academics, statistics, grants, doctorates, theory
7. prove, verify, experiment, control group, test group, subject,
objectify, quantify, analyze, reduce, inquisition, laboratory, maze, mind,
reinforce, break down, hypothesize, state, imply, assume, consider,
criticize, condemn, disprove, repeat, reduplicate, procedures, write-up,
grants, money, fame, position
8. tool, bomb, missile, beaker, scope, scanner, computer, software,
programming, series, feedback loop, fuzzy logic, forceps, forensics
9. logic, law, truth, mind, rationalization, codification, classification,
categorization, labelling, excluded middle, philosophy, scientific method
10. replicable, reproducible, DNA, write-up, laboratory, copy, copyright,
plagiarism, confirmation, scholarly standards
11. reliability, accuracy, instrumentation, procedures, verification,
statistics, standard deviation, reputable, disreputable
12. observable, visible, quantifiable, graphs, data, figures, tables,
charts, photographs, tools, microscopes, scanning electron microscopes,
computer-enhanced images, grey science buildings on university campuses
13. testable, machines, graphs, computers, results, discussion, methods,
conclusion, abstract, published scientific papers
14. culturally created, history of science, sociology of knowledge, social
construction of reality, postmodernism, modernism, better living through
chemistry, Time magazine science specials, Scientific American, public TV
specials on science, cleaning products
15. inventions, airplane, cars, TV, radio, computer, telephone, x-ray
machine, CAT scan, robot, software, bomb, missile, machine-gun, aircraft
carrier, VCR, dishwasher, washing machine, central heating, air
conditioning, CD player
16. maps, diagrams, charts, graphs, tables, figures, formulas, pictures,
citations, references, footnotes, APA format
17. technology, pollution, weapons, pure science, physics, chemistry,
industry, petrochemicals, plastic
18. environment, ecology, biology, sociobiology, mating behavior,
reproductive success, feedback, homeostasis
19. AIDS, cancer, drug, chemotherapy, vaccine, virus, bacteria, slime
mold, IV, IUD, transplant
20. space, spaceship, Mars, rocket, Star Wars, suspended animation, robot,
cyborg, Star Trek, science fiction, fantasy

My own opinions on this matter are as follows:
1. The social sciences can reproduce the methodology of the hard sciences
only to their detriment as traditions of knowledge (albeit this gives them

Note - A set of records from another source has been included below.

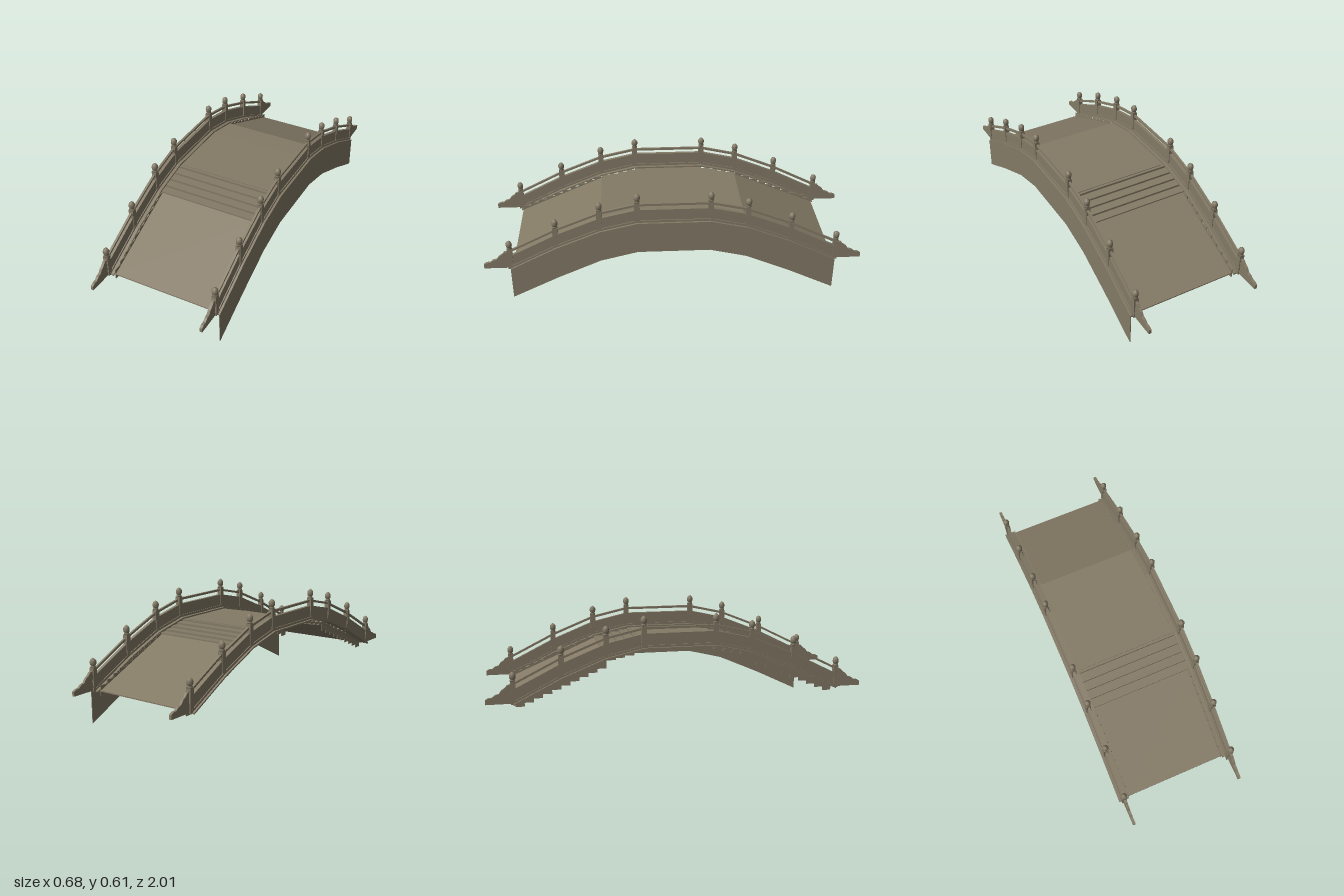
import * as THREE from 'three';

export function createModel() {
  const stone = new THREE.MeshStandardMaterial({ color: 0x847a66, side: THREE.DoubleSide });
  stone.name = 'weathered stone';
  const model = new THREE.Group();
  model.name = 'archBridge';

  // Arch line that carries the parapets, as [z, y]
  const half = [[0.86, 0.18], [0.615, 0.303], [0.385, 0.396], [0.19, 0.44]];
  const mirrored = pts => [...pts, ...pts.slice().reverse().map(([z, y]) => [-z, y])];
  const arch = mirrored(half);

  function add(name, geometry, parent = model) {
    const mesh = new THREE.Mesh(geometry, stone);
    mesh.name = name;
    parent.add(mesh);
    return mesh;
  }

  // Upright plate with a (z, y) outline, centred on x
  function plate(name, outline, x, width, parent = model) {
    const shape = new THREE.Shape(outline.map(([z, y]) => new THREE.Vector2(z, y)));
    const g = new THREE.ExtrudeGeometry(shape, { depth: width, bevelEnabled: false });
    g.translate(0, 0, -width / 2).rotateY(-Math.PI / 2).translate(x, 0, 0);
    return add(name, g, parent);
  }

  // Strip following the arch between two height offsets
  function band(name, low, high, x, width, parent = model) {
    const top = arch.map(([z, y]) => [z, y + high]);
    const bottom = arch.map(([z, y]) => [z, y + low]).reverse();
    return plate(name, [...top, ...bottom], x, width, parent);
  }

  function box(name, w, h, d, x, y, z, parent = model) {
    return add(name, new THREE.BoxGeometry(w, h, d).translate(x, y, z), parent);
  }

  // Deck: flat crown with a thin inset panel
  box('crownDeck', 0.57, 0.012, 0.38, 0, 0.425, 0);
  box('crownPanel', 0.53, 0.004, 0.35, 0, 0.432, 0);

  for (const end of [1, -1]) {
    // Shallow steps beside the crown
    for (let i = 0; i < 4; i++) {
      const z = 0.214 + i * 0.048;
      box('step', 0.57, 0.014, 0.05, 0, 0.413 - i * 0.0105, end * z);
    }
    // Smooth ramp down to the bank
    plate('ramp', [[0.38, 0.383], [0.85, 0.18], [0.85, 0.174], [0.38, 0.375]]
      .map(([z, y]) => [end * z, y]), 0, 0.565);

    // Sawtooth stringers under the ramp edges
    const outline = [];
    const teeth = 10, run = 0.47 / teeth, rise = 0.2 / teeth;
    for (let i = 0; i < teeth; i++) {
      const z = 0.38 + i * run, y = 0.386 - i * rise;
      outline.push([z, y], [z + run, y]);
    }
    for (let i = teeth; i > 0; i--) {
      const z = 0.38 + i * run, y = 0.35 - i * rise;
      outline.push([z, y], [z - run, y]);
    }
    for (const side of [1, -1])
      plate('stringer', outline.map(([z, y]) => [end * z, y]), side * 0.2725, 0.004);
  }

  // Post head: collar, neck and pointed bud
  const headProfile = [[0, 0], [0.014, 0], [0.014, 0.006], [0.01, 0.009], [0.0145, 0.014],
    [0.0165, 0.022], [0.0165, 0.033], [0.012, 0.042], [0, 0.051]]
    .map(([r, y]) => new THREE.Vector2(r, y));

  // Scrolled buttress closing each parapet end
  const scroll = [[0.86, 0.18], [1, 0.18], [1, 0.203], [0.985, 0.212], [0.965, 0.214],
    [0.95, 0.227], [0.93, 0.232], [0.918, 0.25], [0.9, 0.262], [0.888, 0.276], [0.86, 0.282]];

  for (const side of [1, -1]) {
    const parapet = new THREE.Group();
    parapet.name = side > 0 ? 'leftParapet' : 'rightParapet';
    model.add(parapet);
    const x = side * 0.307;
    band('ledge', -0.008, 0, side * 0.304, 0.056, parapet);
    band('parapetWall', 0, 0.073, x, 0.018, parapet);
    band('wallFoot', 0, 0.012, x, 0.028, parapet);
    band('handrail', 0.094, 0.106, x, 0.012, parapet);

    for (const [z, y] of arch) {
      const post = new THREE.Group();
      post.name = 'post';
      post.position.set(x, y, z);
      parapet.add(post);
      box('postShaft', 0.026, 0.119, 0.026, 0, 0.0555, 0, post);
      box('postPanel', 0.016, 0.09, 0.029, 0, 0.058, 0, post);
      const head = add('postHead', new THREE.LatheGeometry(headProfile, 8), post);
      head.position.y = 0.115;
    }
    for (const end of [1, -1])
      plate('scrollEnd', scroll.map(([z, y]) => [end * z, y]), x, 0.014, parapet);
  }

  // Side wall hanging below the arch on the left only
  const under = mirrored([[0.86, 0], [0.615, 0.118], [0.385, 0.218], [0.19, 0.265]]);
  plate('sideWall', [...arch, ...under.reverse()], 0.328, 0.004);

  // The whole bridge sits very slightly askew
  model.rotation.y = 0.009;
  return model;
}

institutional respectability in an age dominated by "scientific"
2. Science in both its hard and soft senses as practiced in the academia
while concerned with the advance of knowledge finds its more direct
motivation in the professional need to publish, and produce findings. This
tends to trivialize the content as academics cannot afford to wait until
they find truly important things to pass on to others.
3. Science in the corporate world is conditioned by the need to make a
profit (here I include research under corporate sponsorship at
4. Much social scientific research becomes involved in the needs of
bureaucracies for managing information and people. Anthropology is perhaps
the least involved in this kind research (at least in its more current
5. If science itself includes much in the way of social practices, the
popular image of science is of course not scientific. Various
stereotypical images exist of what the typical scientist looks like, what
the important scientific theories are, etc. Also if many scientists
perhaps for practical reasons wish to tightly separate science from
technology, I believe they are fused in the popular imagination since much
of our direct experience of science is through "scientific" inventions.
The media also plays a complex role in mediating between "science" as a
tradition and the popular conception of it.
6. For myself, and I am sure for others as well, my images of science are
also caught up with my experiences of science in my childhood which came
largely out of the classroom.
7. I can only artificially separate my technical knowledge of
science/social science from my own local/private/personal impression of
science. In my experience, these two realms are joined. If I try to write
academically/seriously about science, I can only do so by a process of
deletion. Yet what is deleted still hovers about in the motivational
background for what I write.

Clyde Davenport